Finland, Sweden and Norway in the multilateral cooperation
How can we ensure the legitimacy of multilateral cooperation?
What are the European and global tendencies?
The international cooperation that we have previously taken for granted is currently under pressure. Common challenges are more and more infrequently solved through cooperation and compromise in the multilateral arena. As this is happening, the world is facing great challenges that no country alone can solve. Protectionism is spreading, and prevailing nationalism is undermining the work of the UN and other multilateral institutions. Finland, Sweden, and Norway are countries with a strong commitment to multilateral cooperation, a commitment which is well acknowledged internationally. When previously shared European values are being questioned, there is a need for a concentrated effort. How should we work together to promote international cooperation and to reform and strengthen the multilateral system to regain the status of the foremost arena so that we can solve common challenges?

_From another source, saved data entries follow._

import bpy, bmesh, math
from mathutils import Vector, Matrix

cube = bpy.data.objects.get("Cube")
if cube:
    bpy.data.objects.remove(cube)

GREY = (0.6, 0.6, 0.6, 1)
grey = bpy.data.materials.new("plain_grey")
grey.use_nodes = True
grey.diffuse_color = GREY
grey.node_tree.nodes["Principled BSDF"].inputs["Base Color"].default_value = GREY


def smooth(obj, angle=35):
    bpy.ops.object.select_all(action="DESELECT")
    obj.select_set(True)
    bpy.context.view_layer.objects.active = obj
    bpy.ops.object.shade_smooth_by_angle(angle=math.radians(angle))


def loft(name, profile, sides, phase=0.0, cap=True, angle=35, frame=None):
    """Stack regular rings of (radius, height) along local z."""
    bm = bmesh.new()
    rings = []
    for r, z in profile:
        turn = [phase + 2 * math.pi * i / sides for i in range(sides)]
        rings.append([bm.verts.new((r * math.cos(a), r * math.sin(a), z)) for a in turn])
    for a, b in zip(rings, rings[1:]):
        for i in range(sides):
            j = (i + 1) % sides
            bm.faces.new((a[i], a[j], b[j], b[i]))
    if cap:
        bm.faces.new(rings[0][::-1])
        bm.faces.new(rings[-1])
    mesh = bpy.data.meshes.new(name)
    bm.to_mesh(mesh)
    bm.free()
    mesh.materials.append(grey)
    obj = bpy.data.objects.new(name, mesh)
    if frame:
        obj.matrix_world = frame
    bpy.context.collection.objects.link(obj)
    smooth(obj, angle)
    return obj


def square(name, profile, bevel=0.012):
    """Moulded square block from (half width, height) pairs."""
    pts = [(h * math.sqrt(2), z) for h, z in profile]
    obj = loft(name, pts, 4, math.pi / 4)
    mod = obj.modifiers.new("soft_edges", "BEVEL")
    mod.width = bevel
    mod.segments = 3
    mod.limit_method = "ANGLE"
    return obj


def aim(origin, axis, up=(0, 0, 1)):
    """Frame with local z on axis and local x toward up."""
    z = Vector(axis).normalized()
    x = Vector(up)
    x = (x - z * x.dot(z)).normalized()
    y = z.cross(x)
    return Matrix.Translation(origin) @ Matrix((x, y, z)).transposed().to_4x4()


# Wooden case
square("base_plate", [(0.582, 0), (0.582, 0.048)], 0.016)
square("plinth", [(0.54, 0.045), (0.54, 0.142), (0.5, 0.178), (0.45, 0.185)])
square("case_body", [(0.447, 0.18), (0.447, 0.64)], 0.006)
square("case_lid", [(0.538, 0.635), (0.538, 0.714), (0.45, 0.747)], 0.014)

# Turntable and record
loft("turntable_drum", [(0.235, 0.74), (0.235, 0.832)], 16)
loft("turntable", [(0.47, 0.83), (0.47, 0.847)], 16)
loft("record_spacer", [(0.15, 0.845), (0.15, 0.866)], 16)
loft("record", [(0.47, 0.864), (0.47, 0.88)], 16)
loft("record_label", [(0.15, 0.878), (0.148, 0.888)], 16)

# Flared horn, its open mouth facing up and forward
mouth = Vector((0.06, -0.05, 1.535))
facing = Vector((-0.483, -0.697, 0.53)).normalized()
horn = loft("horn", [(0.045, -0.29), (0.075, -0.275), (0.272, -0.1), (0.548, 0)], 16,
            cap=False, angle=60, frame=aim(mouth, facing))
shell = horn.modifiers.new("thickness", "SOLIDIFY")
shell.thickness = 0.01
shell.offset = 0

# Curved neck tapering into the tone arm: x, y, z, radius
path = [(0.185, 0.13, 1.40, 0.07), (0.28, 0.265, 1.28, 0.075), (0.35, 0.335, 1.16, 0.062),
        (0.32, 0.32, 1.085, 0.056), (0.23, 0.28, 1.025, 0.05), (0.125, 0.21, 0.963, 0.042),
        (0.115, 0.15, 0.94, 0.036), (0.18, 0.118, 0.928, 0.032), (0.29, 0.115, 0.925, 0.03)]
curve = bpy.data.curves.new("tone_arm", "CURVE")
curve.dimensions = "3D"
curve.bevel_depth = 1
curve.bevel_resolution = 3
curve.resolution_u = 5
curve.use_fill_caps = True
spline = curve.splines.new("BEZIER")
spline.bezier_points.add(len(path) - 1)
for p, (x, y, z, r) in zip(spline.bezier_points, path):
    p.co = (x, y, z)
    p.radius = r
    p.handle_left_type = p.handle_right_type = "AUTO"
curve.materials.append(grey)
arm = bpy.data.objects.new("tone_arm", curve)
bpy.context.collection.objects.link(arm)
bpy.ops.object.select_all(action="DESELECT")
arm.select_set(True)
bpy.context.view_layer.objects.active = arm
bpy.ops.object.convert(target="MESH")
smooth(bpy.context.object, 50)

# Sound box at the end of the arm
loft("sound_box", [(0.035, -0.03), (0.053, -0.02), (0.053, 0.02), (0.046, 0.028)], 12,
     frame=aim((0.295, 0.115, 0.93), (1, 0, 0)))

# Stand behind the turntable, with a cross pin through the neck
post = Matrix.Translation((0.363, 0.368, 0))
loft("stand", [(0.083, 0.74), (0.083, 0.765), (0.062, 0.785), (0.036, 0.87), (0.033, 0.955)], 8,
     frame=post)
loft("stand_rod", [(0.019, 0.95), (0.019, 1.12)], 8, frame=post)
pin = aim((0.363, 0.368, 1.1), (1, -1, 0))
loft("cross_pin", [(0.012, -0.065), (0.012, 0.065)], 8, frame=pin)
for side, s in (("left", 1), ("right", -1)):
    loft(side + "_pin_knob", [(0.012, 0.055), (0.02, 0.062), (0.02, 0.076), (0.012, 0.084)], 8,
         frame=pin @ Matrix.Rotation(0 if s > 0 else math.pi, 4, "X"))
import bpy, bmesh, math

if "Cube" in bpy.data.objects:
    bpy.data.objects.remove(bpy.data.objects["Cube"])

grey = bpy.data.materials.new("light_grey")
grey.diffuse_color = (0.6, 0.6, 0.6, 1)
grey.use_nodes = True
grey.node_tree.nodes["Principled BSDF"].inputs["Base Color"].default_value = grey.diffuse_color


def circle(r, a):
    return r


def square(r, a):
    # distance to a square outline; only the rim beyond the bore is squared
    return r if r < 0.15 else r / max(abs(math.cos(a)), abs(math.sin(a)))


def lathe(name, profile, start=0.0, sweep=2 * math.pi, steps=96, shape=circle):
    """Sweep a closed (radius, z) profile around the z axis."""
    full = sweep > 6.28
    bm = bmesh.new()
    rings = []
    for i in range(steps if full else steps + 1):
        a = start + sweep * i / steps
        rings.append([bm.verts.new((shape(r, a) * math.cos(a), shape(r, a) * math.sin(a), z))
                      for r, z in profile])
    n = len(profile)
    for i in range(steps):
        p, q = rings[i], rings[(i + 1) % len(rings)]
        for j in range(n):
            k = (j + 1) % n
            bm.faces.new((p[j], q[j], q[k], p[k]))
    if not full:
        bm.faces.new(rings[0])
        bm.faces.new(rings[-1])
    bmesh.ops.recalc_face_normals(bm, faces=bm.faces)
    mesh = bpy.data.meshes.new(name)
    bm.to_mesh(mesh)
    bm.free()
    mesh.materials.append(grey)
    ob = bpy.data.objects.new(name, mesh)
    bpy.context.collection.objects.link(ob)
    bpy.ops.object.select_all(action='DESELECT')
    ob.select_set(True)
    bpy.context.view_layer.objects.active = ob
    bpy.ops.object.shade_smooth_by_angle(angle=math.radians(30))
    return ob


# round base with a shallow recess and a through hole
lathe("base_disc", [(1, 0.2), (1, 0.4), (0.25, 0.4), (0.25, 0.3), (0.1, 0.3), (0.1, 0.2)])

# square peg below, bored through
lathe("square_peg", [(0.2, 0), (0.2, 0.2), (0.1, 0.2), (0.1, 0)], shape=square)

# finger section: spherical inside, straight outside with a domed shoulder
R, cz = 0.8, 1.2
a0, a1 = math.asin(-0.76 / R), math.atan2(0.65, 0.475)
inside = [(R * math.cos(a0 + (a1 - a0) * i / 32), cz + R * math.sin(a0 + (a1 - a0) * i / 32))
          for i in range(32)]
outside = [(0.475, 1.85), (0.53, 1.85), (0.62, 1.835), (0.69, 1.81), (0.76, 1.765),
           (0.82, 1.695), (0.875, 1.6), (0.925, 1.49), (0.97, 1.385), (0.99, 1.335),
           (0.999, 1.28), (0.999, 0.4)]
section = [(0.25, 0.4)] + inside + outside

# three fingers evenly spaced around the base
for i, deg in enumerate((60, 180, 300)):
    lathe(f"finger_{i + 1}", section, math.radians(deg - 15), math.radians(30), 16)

The rule of law is one of the central democratic values upon which European cooperation is based. It has been a fundamental principle of the Council of Europe since its establishment and is equally a core obligation for all the Member States of the European Union. However, this issue now seems to divide Europe at a time when we should be more united than ever before. Finland, Sweden, and Norway are staunch promoters of the rule of law and developing the rule of law dialogue within the EU was one of the priorities of the Finnish presidency of the Union.
Finland, Sweden and Norway are strong promoters of the implementation of Agenda 2030. Social sustainability, health, and equality have long been part of our foreign policy agendas, and sexual and reproductive health and rights (SRHR) are self-evident parts of the global development policies of these countries. Resistance is increasing, and we see a global opposition against fertility treatments, free and secure abortions, and access to birth control. In our countries, there is a political consensus around these issues, but in many European countries, small groups struggle to maintain or reclaim the SRHR agenda. Together, Finland, Sweden, and Norway can lead a positive development both in Europe and globally through new partnerships.
Ms. Katja Holböll, Sweden’s Youth Representative in the UN
Mr. Nicholas Kujala, President of the Nordic Youth Council
9:05 Opening remarks
Ms. Gunvor Kronman, CEO, Hanaholmen
9:10-9:50 Finland’s, Sweden’s and Norway’s view on the multilateral cooperation
Minister for Foreign Affairs Pekka Haavisto, Finland
Minister for Foreign Affairs Ann Linde, Sweden
Minister for Foreign Affairs Ine Eriksen Søreide, Norway
9:55-11:00 Part 1: The challenges of the rule of law
Ms. Michelle Bachelet, United Nations High Commissioner for Human Rights
Ms. Elina Pirjatanniemi, Professor of Constitutional and International Law and Director of the Institute for Human Rights, Åbo Akademi University
Mr. Hans Ingvar Roth, Professor of Human Rights, Stockholm University
Ms. Heidi Hautala (Green League), Member of the European Parliament, Finland
Ms. Romina Pourmokhtari (Liberals), President of Liberal youth Sweden
11:15-12:25 Part 2: How to promote sexual and reproductive health and rights globally
Ms. Anne-Birgitte Albrectsen, CEO Plan International
Ms. Joanna Scheuring-Wielgus, Member of Parliament, Poland
Ms. Saara-Sofia Sirén (National Coalition Party), Member of the Parliament Finland
Ms. Elina Korhonen, Director of International Affairs, The Family Federation of Finland
Ms. Berit Austveg, MD and Chair of Sex og Politikk, Norway
12:25-12:45 Concluding dialogue with the Ministers for Foreign Affairs
Moderated by Ms. Gunvor Kronman
Languages: English, Finnish and Swedish with interpretation
Contact: Project Manager Tina Räihä, tina.raiha(at)hanaholmen.fi